PL historians and archeologists

There must be a way to run PowerPC apps since support was discontinued only so long ago. The big block here would be Apple (how to license OS 9 for a virtual machine?).

But this brings up a more pressing point: we should really try to make sure that these old programming environments are easy to obtain and use, if just for historical reasons. One of my colleagues just spent a few weeks porting an old Pascal environment to WinRT :) It is kind of weird writing related work about programming environments I've never used and will practically never get a chance to use (e.g. Alice Pascal).

The first step maybe is to make sure they have appropriate open source license and then have the source archived somewhere.

Virtual machines to the

Virtual machines to the rescue! (And pressure to release ;-))

Unfortunately even the Mac

Unfortunately even the Mac download link is broken.

Found a time-limited trial version for Windows, though:

And there's some more PDFs that might be interesting here:


It seems to be commercialised by a company called PyxiSystems. A trial windows version can be found at in the products section. Fully functional, but time limited to 30 days.

some docs

BoxerStructures.pdf gives, i think, nice overview of the language, system, goals. sounds like fun stuff.

good idea

I like the idea that boxes are easier to master than scope delimiters (begin ... end , { .. } etc )

Usually the concepts of graphical programming languages are not very clear ; but here the graphical element (the box) is used as a substitute for syntactic construct; this has the utility that there are fewer occasions for syntax error.

Sounds interesting.

Alternative input formats.

One might adopt some of the ideas in boxer as alternative input formats ; one can transform the graphical format where boxes are scope delimiters into a text based format.

One recent project that experiments with alternative input formats is this one

Here lisp expressions are formatted like Python: the level of indentation would take the meaning of the level of bracket nesting.
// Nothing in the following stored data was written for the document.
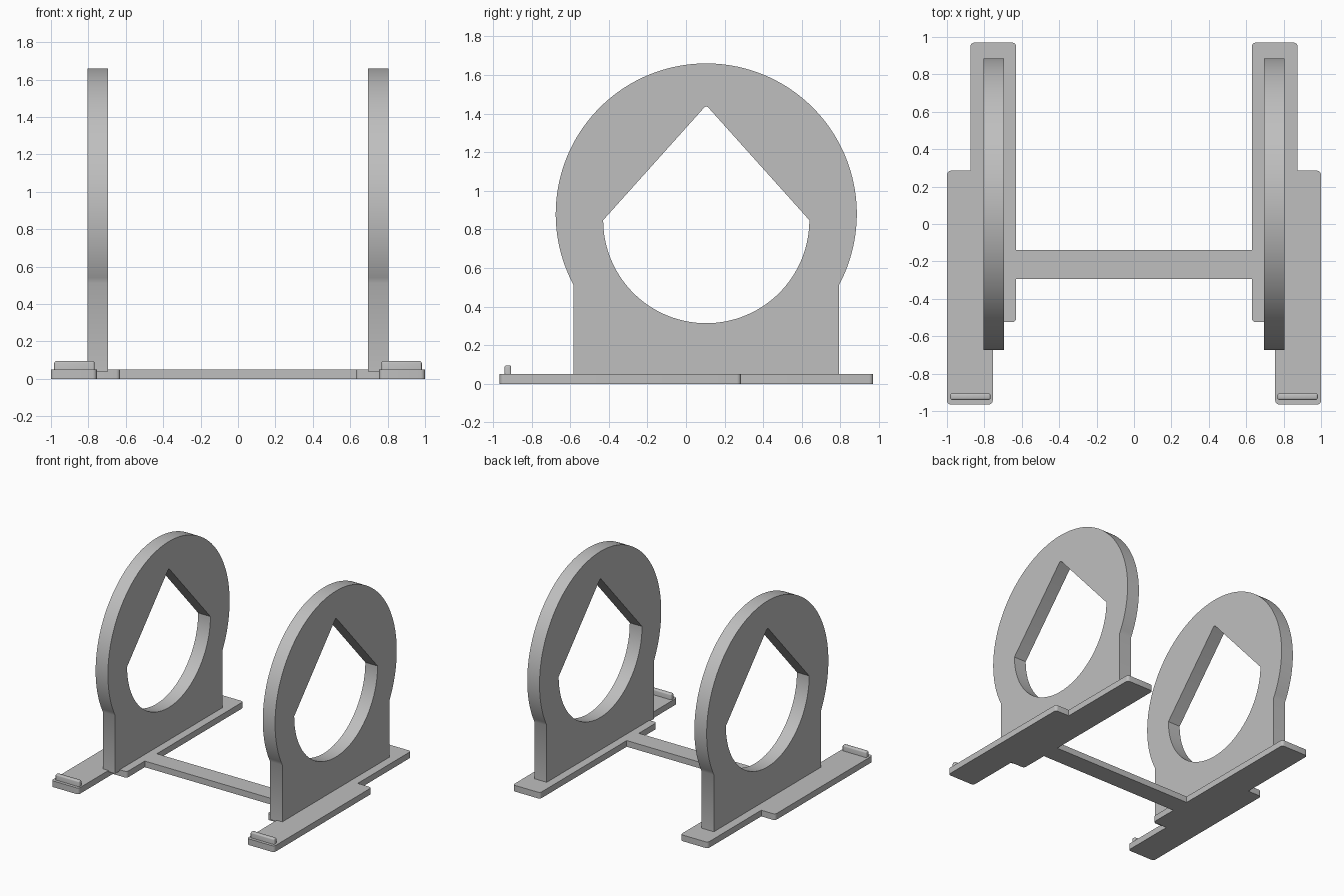
import bpy
import bmesh
from math import sin, cos, pi, atan2, radians
from mathutils import Vector

cube = bpy.data.objects.get("Cube")
if cube:
    bpy.data.objects.remove(cube, do_unlink=True)

grey = bpy.data.materials.new("light_grey")
grey.use_nodes = True
colour = (0.52, 0.52, 0.52, 1)
grey.diffuse_color = colour
grey.node_tree.nodes["Principled BSDF"].inputs["Base Color"].default_value = colour


def arc(cy, cz, r, start, end, steps):
    """Points along an arc, ends included."""
    angles = [start + (end - start) * i / steps for i in range(steps + 1)]
    return [(cy + r * cos(a), cz + r * sin(a)) for a in angles]


def rounded(corners, r, steps=5):
    """Turn (u, v, is_round) corners into an outline with filleted corners."""
    points = []
    for i, (u, v, is_round) in enumerate(corners):
        here = Vector((u, v))
        if not is_round:
            points.append((u, v))
            continue
        before = (Vector(corners[i - 1][:2]) - here).normalized()
        after = (Vector(corners[(i + 1) % len(corners)][:2]) - here).normalized()
        centre = here + (before + after) * r
        for k in range(steps + 1):
            t = k / steps * pi / 2
            points.append(tuple(centre - after * r * cos(t) - before * r * sin(t)))
    return points


def extrude_outlines(name, loops, place, offset):
    """Fill closed outlines (later ones are holes) and extrude them."""
    bm = bmesh.new()
    edges = []
    for loop in loops:
        verts = [bm.verts.new(place(u, v)) for u, v in loop]
        edges += [bm.edges.new((verts[i - 1], verts[i])) for i in range(len(verts))]
    bmesh.ops.triangle_fill(bm, edges=edges, use_beauty=True)
    result = bmesh.ops.extrude_face_region(bm, geom=bm.faces[:])
    moved = [g for g in result["geom"] if isinstance(g, bmesh.types.BMVert)]
    bmesh.ops.translate(bm, verts=moved, vec=offset)
    bmesh.ops.recalc_face_normals(bm, faces=bm.faces[:])
    bmesh.ops.dissolve_limit(bm, angle_limit=0.001, verts=bm.verts[:], edges=bm.edges[:])
    return finish(name, bm)


def finish(name, bm):
    mesh = bpy.data.meshes.new(name)
    bm.to_mesh(mesh)
    bm.free()
    mesh.materials.append(grey)
    obj = bpy.data.objects.new(name, mesh)
    bpy.context.collection.objects.link(obj)
    bpy.ops.object.select_all(action='DESELECT')
    obj.select_set(True)
    bpy.context.view_layer.objects.active = obj
    bpy.ops.object.shade_smooth_by_angle(angle=radians(30))
    return obj


# Flat base: two stepped feet joined by a crossbar
half = [
    (0.63, -0.295, False), (0.63, -0.525, True), (0.755, -0.525, False),
    (0.755, -0.965, True), (1, -0.965, True), (1, 0.285, True),
    (0.875, 0.285, False), (0.875, 0.97, True), (0.63, 0.97, True),
    (0.63, -0.14, False),
]
outline = half + [(-x, y, r) for x, y, r in reversed(half)]
extrude_outlines("base", [rounded(outline, 0.022)],
                 lambda x, y: (x, y, 0), (0, 0, 0.05))

# Upright ring: disc on a straight neck, with a round hole peaked at the top
mid, disc_z, disc_r, foot = 0.105, 0.88, 0.78, 0.04
neck = 0.6875
join = -atan2((disc_r ** 2 - neck ** 2) ** 0.5, neck)
ring = [(mid - neck, foot), (mid + neck, foot)]
ring += arc(mid, disc_z, disc_r, join, pi - join, 96)

hole = arc(mid, 0.848, 0.534, pi, 2 * pi, 64)
hole += [(mid + 0.01, 1.432), (mid, 1.437), (mid - 0.01, 1.432)]

for side, label in ((1, "left"), (-1, "right")):
    extrude_outlines(label + "_ring", [ring, hole],
                     lambda y, z: (side * 0.75 - 0.055, y, z), (0.11, 0, 0))

    # Small raised lip near the front end of each foot
    bm = bmesh.new()
    bmesh.ops.create_cube(bm, size=1)
    bmesh.ops.scale(bm, vec=(0.215, 0.035, 0.055), verts=bm.verts[:])
    bmesh.ops.translate(bm, vec=(side * 0.875, -0.923, 0.0675), verts=bm.verts[:])
    bmesh.ops.bevel(bm, geom=[e for e in bm.edges if max(v.co.z for v in e.verts) > 0.09],
                    offset=0.01, segments=3, profile=0.5, affect='EDGES')
    finish(label + "_lip", bm)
Very clever approach.

Came across readable today

Came across readable today too, via the more minimal Wisp